Putting up plasterboard is an important process, especially when it comes to building a home, but not a particularly difficult one. One important thing to think about when completing this project is if you should stagger your plasterboard.
Plasterboard should be staggered, however, it is not a requirement. It is a good idea to consider, as staggering your boards will make the joints of the wall not as visible overall. If you do stagger your plasterboard, it is advised that you put them up horizontally, and not vertically.
Putting up plasterboard is meant to be done once a stud wall (which is basically the skeleton of a wall) is finished. But there is something to take into consideration before you go about putting up your plasterboard. These include what it means to stagger plasterboard, why it should be staggered, and tips for installing it.
What Does It Mean To Stagger Plasterboard?
Before you can even consider deciding to stagger plasterboard, first you have to know what it is exactly.
To stagger plasterboard means that you are installing the drywall or plasterboard panels so that the butt joints are not aligned between rows that are adjacent to each other. We’ll get to know what butt joints are in a little bit.
You’ve probably seen things staggered before, like wood-paneled floors for instance. Staggering plasterboard is just like that but on a bigger scale. And just like the name of it sounds, it’s basically putting them in a sort of zigzag pattern so the seams aren’t in a straight line.
Joints are a big part of installing paneled plasterboards. What they are is where the pieces of two plasterboards meet, like the seams of the wall. These joints are also the weakest part of the wall or ceiling where they are being placed. There are mainly two different types of plasterboard joints.
Butt Joints: These are the shorter ends of plasterboards. They are where two non-tapered edges of plasterboard meet, which means that both boards have the same thickness. These types of joints are more difficult to hide in part because any tape you put on it after installing it will appear above the flat surface of the plasterboard. Butt joints always produce some sort of ridge.
They are also one of the weakest areas when it comes to installing plasterboard, and it’s a possibility that they can cause cracks. You can avoid noticeable butt joints by choosing to use longer sheets of plasterboard for your walls and ceilings, although you might still have a few that show up. According to one website, The Spruce, “With careful application of compound and sanding, butt joints can be made to disappear.” Source
Tapered Joints: On the other hand, there are tapered joints, which are the longer ends of the plasterboard. They are the edges of two pieces of plasterboard with tapered ends. Just like their name, the ends of these sides slope downward just a bit.
This is the easier joint to take care of because the little valley created by the slopes can be filled with some sort of joint compound (otherwise known as drywall mud) and topped with drywall tape to create a smooth and seamless surface.
To finish up covering joints, tape it with drywall tape. There are two types: paper and mesh. If it’s paper tape, put a very thin coat of drywall mud over it and let it dry overnight.
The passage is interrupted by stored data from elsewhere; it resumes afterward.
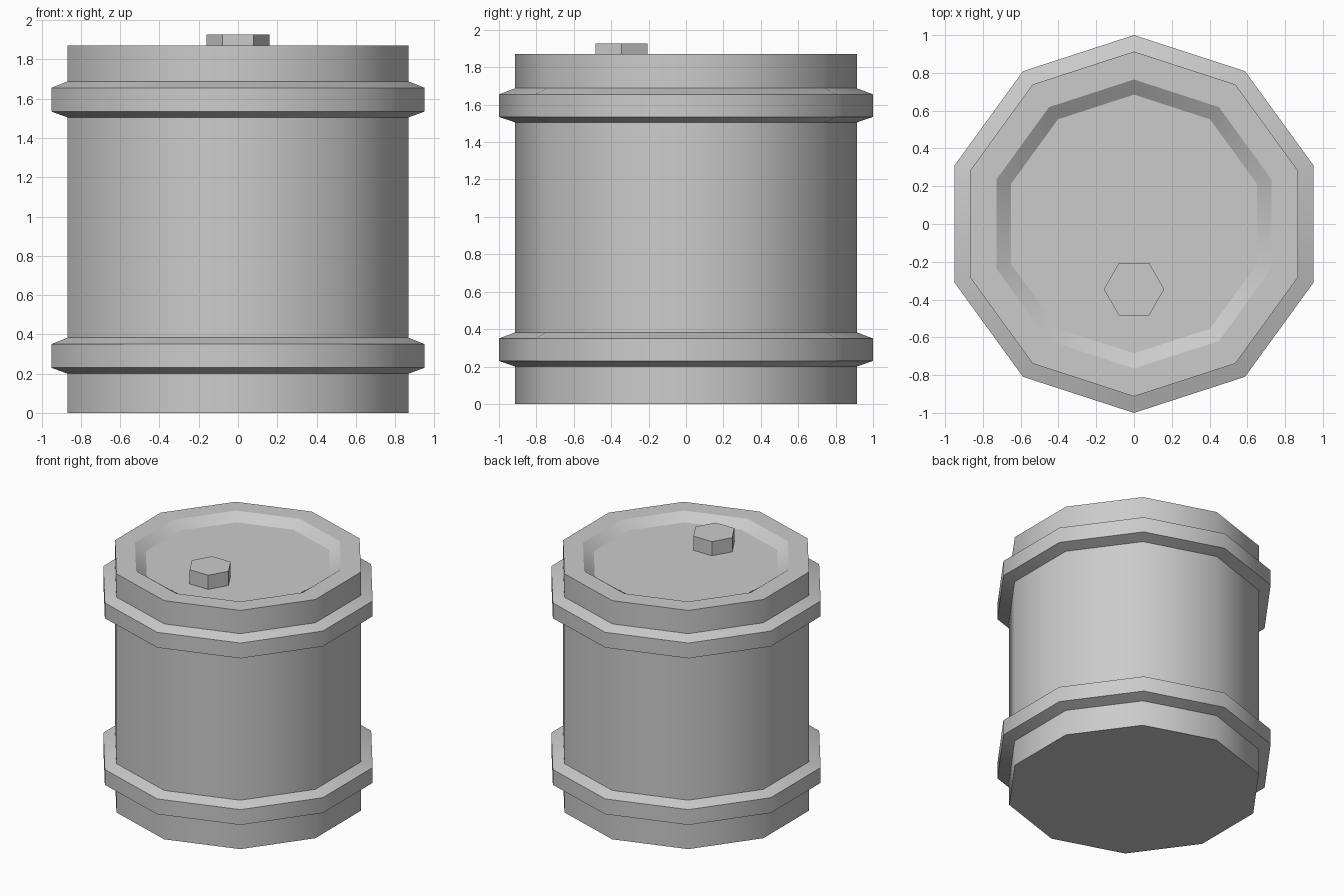
import bpy, bmesh
from math import sin, cos, pi

if "Cube" in bpy.data.objects:
    bpy.data.objects.remove(bpy.data.objects["Cube"])


def lathe(name, profile, sides, start, center=(0, 0), smooth=True):
    """Spin (radius, z) points into a closed solid; ring edges stay sharp."""
    bm = bmesh.new()
    rings = []
    for r, z in profile:
        rings.append([bm.verts.new((center[0] + r * cos(start + 2 * pi * i / sides),
                                    center[1] + r * sin(start + 2 * pi * i / sides), z))
                      for i in range(sides)])
    for lo, hi in zip(rings, rings[1:]):
        for i in range(sides):
            j = (i + 1) % sides
            bm.faces.new((lo[i], lo[j], hi[j], hi[i])).smooth = smooth
    bm.faces.new(rings[0][::-1])
    bm.faces.new(rings[-1])
    for ring in rings:
        for i in range(sides):
            bm.edges.get((ring[i], ring[(i + 1) % sides])).smooth = False
    mesh = bpy.data.meshes.new(name)
    bm.to_mesh(mesh)
    bm.free()
    obj = bpy.data.objects.new(name, mesh)
    bpy.context.collection.objects.link(obj)
    return obj


R, TOP, FLOOR = 0.913, 1.87, 1.815

# Drum: ten-sided shell with two raised hoops and a recessed lid
profile = [(R, 0)]
for z in (0.2, 1.505):
    profile += [(R, z), (1, z + 0.03), (1, z + 0.15), (R, z + 0.183)]
profile += [(R, TOP), (0.765, TOP), (0.685, FLOOR)]
lathe("barrel_body", profile, 10, pi / 2)

# Hexagonal bung near the front of the lid
lathe("bung_cap", [(0.16, FLOOR), (0.16, 1.926)], 6, 0, (0, -0.345), smooth=False)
Mesh tape goes on much easier than paper tape, so if you use that instead there are no extra steps needed for it to be secure.
One of the key ways to try and hide evidence of joints is to recoat them and remove or replace the drywall tape if it is needed (for instance, if the tape has ripped or bubbled up).
Two other types of joints worth noting are internal corner and external corner joints.
Internal Corner Joints: These appear in places like the space or corner between the wall and the ceiling. Paper tape is the preferred one used for these corners as it is easier to crease in the corners.
External Corner Joints: These are basically what they sound like, corners that stick out (for instance, like from a protruding wall). They are taken care of differently than the other types of joints because instead of using tape they are typically covered with corner beading and secured with screws. It can be difficult to blend the beading with the plasterboard since it’s not as thin as drywall tape. Source
Why You Should Stagger Plasterboard
One of the main reasons you should stagger plasterboard, or at least consider staggering it, is because you don’t want your seams to line up too much. By staggering your boards wherever possible, your seams don’t end up on the same stud. This will reduce the risk of cracks developing after you’ve applied your skim plaster finish.
Staggering plasterboard will also help to improve your wall’s strength. If the joints ever do split, staggering the wall eliminates it from spreading too far and stops it from destroying the entire wall.
The fewer seams in your wall the better, and staggering help to eliminate unnecessary ones.
Tips For Staggering
One of the key things to remember when tackling this building job is that you should hang your plasterboard horizontally, rather than vertically. While you can put them up vertically, placing them horizontally is the more advisable way. The best strength is achieved when the plasterboard is placed horizontally because the boards have a grain along their length that improves the strength when attached perpendicularly to the stud work.
A good way to distinguish when to put your plasterboard up vertically or horizontally is by the type of job. For more commercial jobs, such as offices and medical centers, plan to install them vertically. For more residential jobs, such as houses and apartments, plan on installing your plasterboard horizontally.
An easy way to stagger out your plasterboard is to start your first row with only half a panel, and then begin your second row with a full panel. Then repeat this process until the installation is complete.